An Aquaponics farm that leverages the symbiotic relationship between fish and plants.
When we hear "innovation" we immediately think of the latest mobile device, or wearable camera - but Not all innovations are about shiny new technology. Sometimes true innovation can be just tweaking a very established methodology. Like - Farming. Ancient civilizations would often plant crops on river islands, which would allow them to be naturally and automatically fertilized by the waste of wild, local fish. Take that old concept, bring it into 2014 and you have “Urban Organics”. The Twin Cities first indoor organic aquaponics farm.
Fred Haberman, Co-Founder, Urban Organics:
Urban Organics is an urban farm. it's an Aquaponics farm where we, in essence, leverage the symbiotic relationship between fish and plants. As an Aquaponics farm we're growing tilapia and with the tilapia of course they'll created waste and what we'll do is we'll filter out that waste and then transform that waste from ammonia into nitrate that then organically, USDA organically will fertilize organic products. Green such as basil, char, kale, cilantro. And with this system we are able to use 2% of the water as opposed to conventional agriculture. What's really innovative about our system is that we can change up the crops within a month, so for example, if there's a huge desire for kale. or for a different type of herb we can begin to plant that and it will be on the shelf within 5 weeks.

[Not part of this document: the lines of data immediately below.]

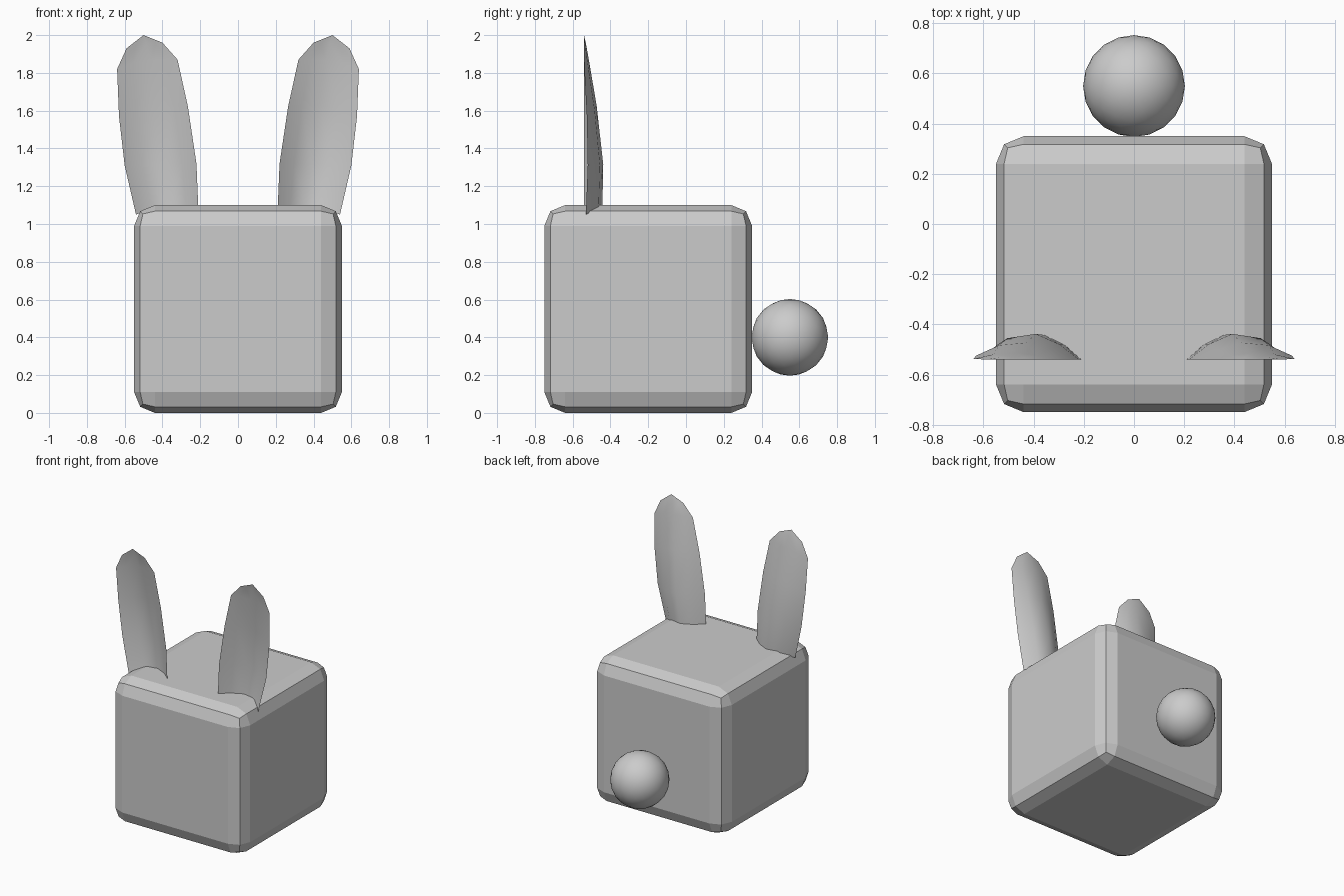
import bpy, bmesh

if "Cube" in bpy.data.objects:
    bpy.data.objects.remove(bpy.data.objects["Cube"])

# Body: cube with a two-step bevel
bpy.ops.mesh.primitive_cube_add(size=1.1, location=(0, -0.2, 0.55))
body = bpy.context.object
body.name = "body"
bevel = body.modifiers.new("bevel", 'BEVEL')
bevel.width = 0.11
bevel.segments = 2

# Round tail
bpy.ops.mesh.primitive_ico_sphere_add(subdivisions=3, radius=0.203, location=(0, 0.55, 0.4))
tail = bpy.context.object
tail.name = "tail"
bpy.ops.object.shade_smooth()

# Ears: thin hollow shells open at the front
# row = inner x, inner z, outer x, outer z, outer y, depth, mid lift
rows = [
    (0.21, 1.08, 0.54, 1.05, -0.53, 0.093, 0.03),
    (0.22, 1.32, 0.60, 1.31, -0.52, 0.093, 0),
    (0.265, 1.62, 0.63, 1.57, -0.525, 0.060, 0.03),
    (0.32, 1.87, 0.64, 1.82, -0.538, 0.025, 0.02),
    (0.40, 1.96, 0.59, 1.93, -0.54, 0.010, 0.01),
]
section = [(0, 0), (0.2, 0.6), (0.45, 1), (0.75, 0.75), (1, 0)]

bm = bmesh.new()
grid = []
for xi, zi, xo, zo, yo, depth, lift in rows:
    grid.append([bm.verts.new((xi + (xo - xi) * t,
                               -0.54 + (yo + 0.54) * t + depth * d,
                               zi + (zo - zi) * t + lift * d))
                 for t, d in section])
for a, b in zip(grid, grid[1:]):
    for i in range(len(section) - 1):
        bm.faces.new((a[i + 1], a[i], b[i], b[i + 1]))
tip = bm.verts.new((0.50, -0.54, 2.0))
for a, b in zip(grid[-1], grid[-1][1:]):
    bm.faces.new((b, a, tip))
for f in bm.faces:
    f.smooth = True

mesh = bpy.data.meshes.new("ears")
bm.to_mesh(mesh)
bm.free()
ears = bpy.data.objects.new("ears", mesh)
bpy.context.collection.objects.link(ears)
ears.modifiers.new("mirror", 'MIRROR')
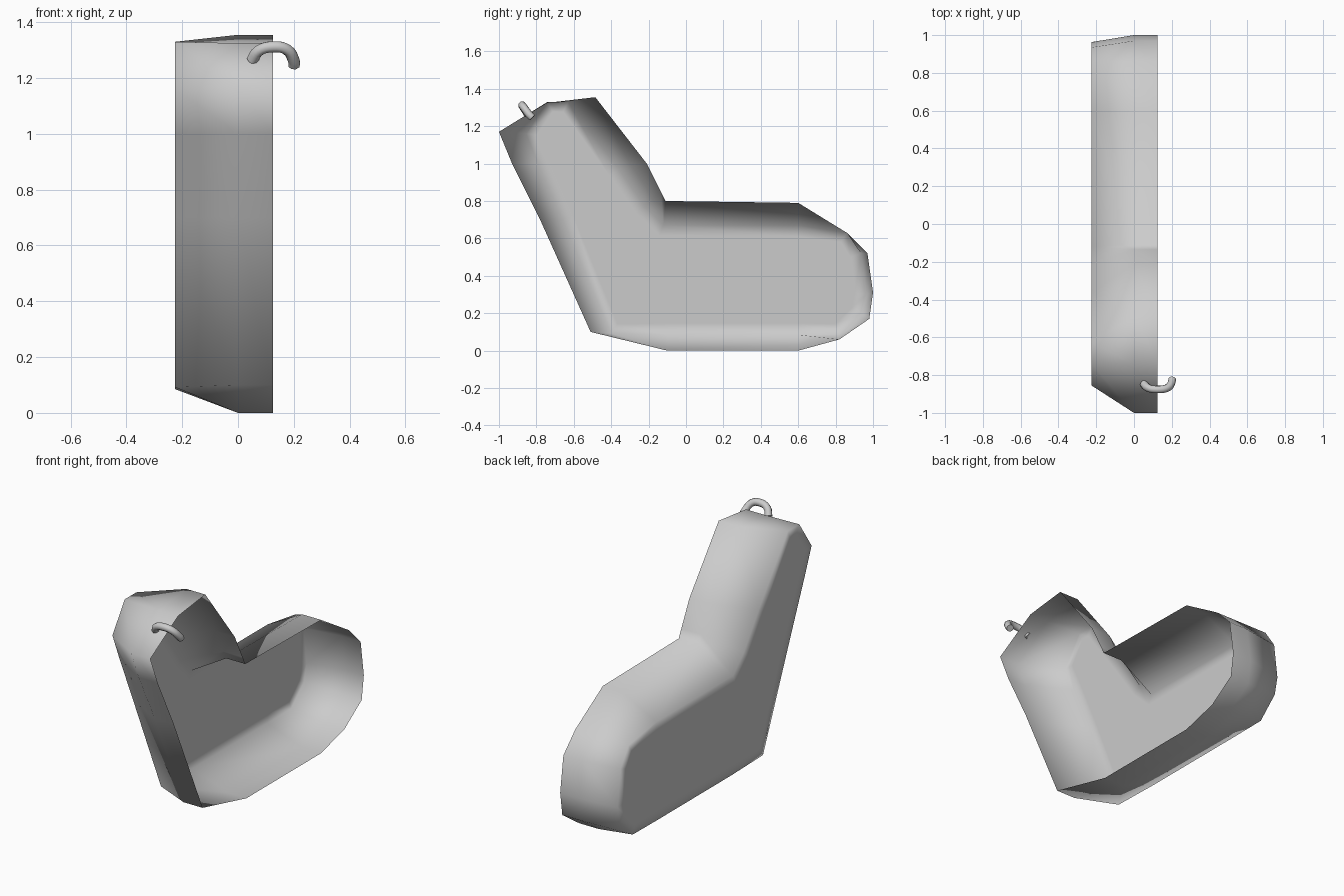
import bpy, bmesh

if "Cube" in bpy.data.objects:
    bpy.data.objects.remove(bpy.data.objects["Cube"])

# Boot profile pairs: rim (y, z) and matching side panel (y, z)
PROFILE = [
    ((-1.00, 1.17), (-0.855, 1.16)), ((-0.74, 1.325), (-0.74, 1.33)),
    ((-0.485, 1.355), (-0.63, 1.33)), ((-0.21, 1.00), (-0.36, 0.97)),
    ((-0.135, 0.85), (-0.22, 0.77)), ((-0.11, 0.80), (-0.12, 0.67)),
    ((0.60, 0.79), (0.60, 0.67)), ((0.86, 0.63), (0.86, 0.63)),
    ((0.97, 0.52), (0.935, 0.52)), ((1.00, 0.31), (0.963, 0.30)),
    ((0.98, 0.17), (0.94, 0.20)), ((0.82, 0.06), (0.82, 0.087)),
    ((0.60, 0.00), (0.60, 0.085)), ((-0.10, 0.00), (-0.10, 0.085)),
    ((-0.51, 0.10), (-0.40, 0.092)), ((-0.78, 0.70), (-0.66, 0.70)),
    ((-0.93, 1.00), (-0.79, 1.00)),
]

# Open half shell: straight rim band, tapered band, flat side panel
bm = bmesh.new()
rings = [[bm.verts.new((x, *pair[k])) for pair in PROFILE]
         for x, k in ((0.125, 0), (0.0, 0), (-0.225, 1))]
n = len(PROFILE)
for a, b in zip(rings, rings[1:]):
    for i in range(n):
        j = (i + 1) % n
        bm.faces.new((a[i], a[j], b[j], b[i]))
panel = bm.faces.new(rings[-1])
bmesh.ops.recalc_face_normals(bm, faces=bm.faces[:])
bmesh.ops.inset_region(bm, faces=[panel], thickness=0.06)
if panel.normal.x > 0:
    bmesh.ops.reverse_faces(bm, faces=bm.faces[:])
for f in bm.faces:
    f.smooth = True
mesh = bpy.data.meshes.new("boot_shell")
bm.to_mesh(mesh)
bm.free()
bpy.context.collection.objects.link(bpy.data.objects.new("boot_shell", mesh))

# Hanging loop at the top front corner
path = [(0.05, -0.845, 1.262), (0.075, -0.868, 1.298), (0.125, -0.876, 1.312),
        (0.175, -0.868, 1.302), (0.20, -0.838, 1.262), (0.202, -0.822, 1.245)]
curve = bpy.data.curves.new("hanging_loop", "CURVE")
curve.dimensions = "3D"
curve.bevel_depth = 0.021
curve.bevel_resolution = 2
curve.resolution_u = 4
curve.use_fill_caps = True
spline = curve.splines.new("BEZIER")
spline.bezier_points.add(len(path) - 1)
for p, co in zip(spline.bezier_points, path):
    p.co = co
    p.handle_left_type = p.handle_right_type = "AUTO"
bpy.context.collection.objects.link(bpy.data.objects.new("hanging_loop", curve))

PHIL: But how is this innovative system beneficial for the consumer?
Consumers today are looking for a healthier alternative as well as produce that has nutrition. Most of the produce that people are eating in Minnesota year round comes from water contained areas such as the South West and when you are shipping the produce from a long distance it's going to lose some of it's nutritional value.
I believe that consumers would want to buy our produce not just because it's more sustainable, but because our produce which you can buy fresh within 24 hrs of it being harvested - our produce is going to have more nutritional content that something that was picked days ago being shipped to Minnesota. In addition to the health benefits it's also going to taste better and fresher.
PHIL: And Urban Organics does more than grow fresh organic vegetables. This system addresses an array of modern day concerns - water supply, disparate food systems, sustainable energy, and urban renewal.
With Urban Organics we wanted to create something truly innovative, we wanted to create something that took on so many of the food challenges that so many food companies take on..and governments are beginning to consider. The other aspect of our story is that we are located in the Hamm's Building which happens to be in a food desert where people have difficulty accessing or challenged access to nutritious food. So, not only are we providing a product that's very sustainable and healthy but also turning around a community. Since we've been in that community we've already seen 4 businesses pop up. Imagine this system being replicated in hunger hot spots around the world. IMagine a system where we have 500, 000 square feet where people have the protein, and nutrition on site. They could manage that in Africa, Singapore Detroit…you can begin to imagine how in the future we have 2 billion more people, water issues, you can dig a well and you can begin to have protein and nutrition fresh, onsite, without any shipping. Pretty powerful opportunity to improve the food system and improve the lives of people locally.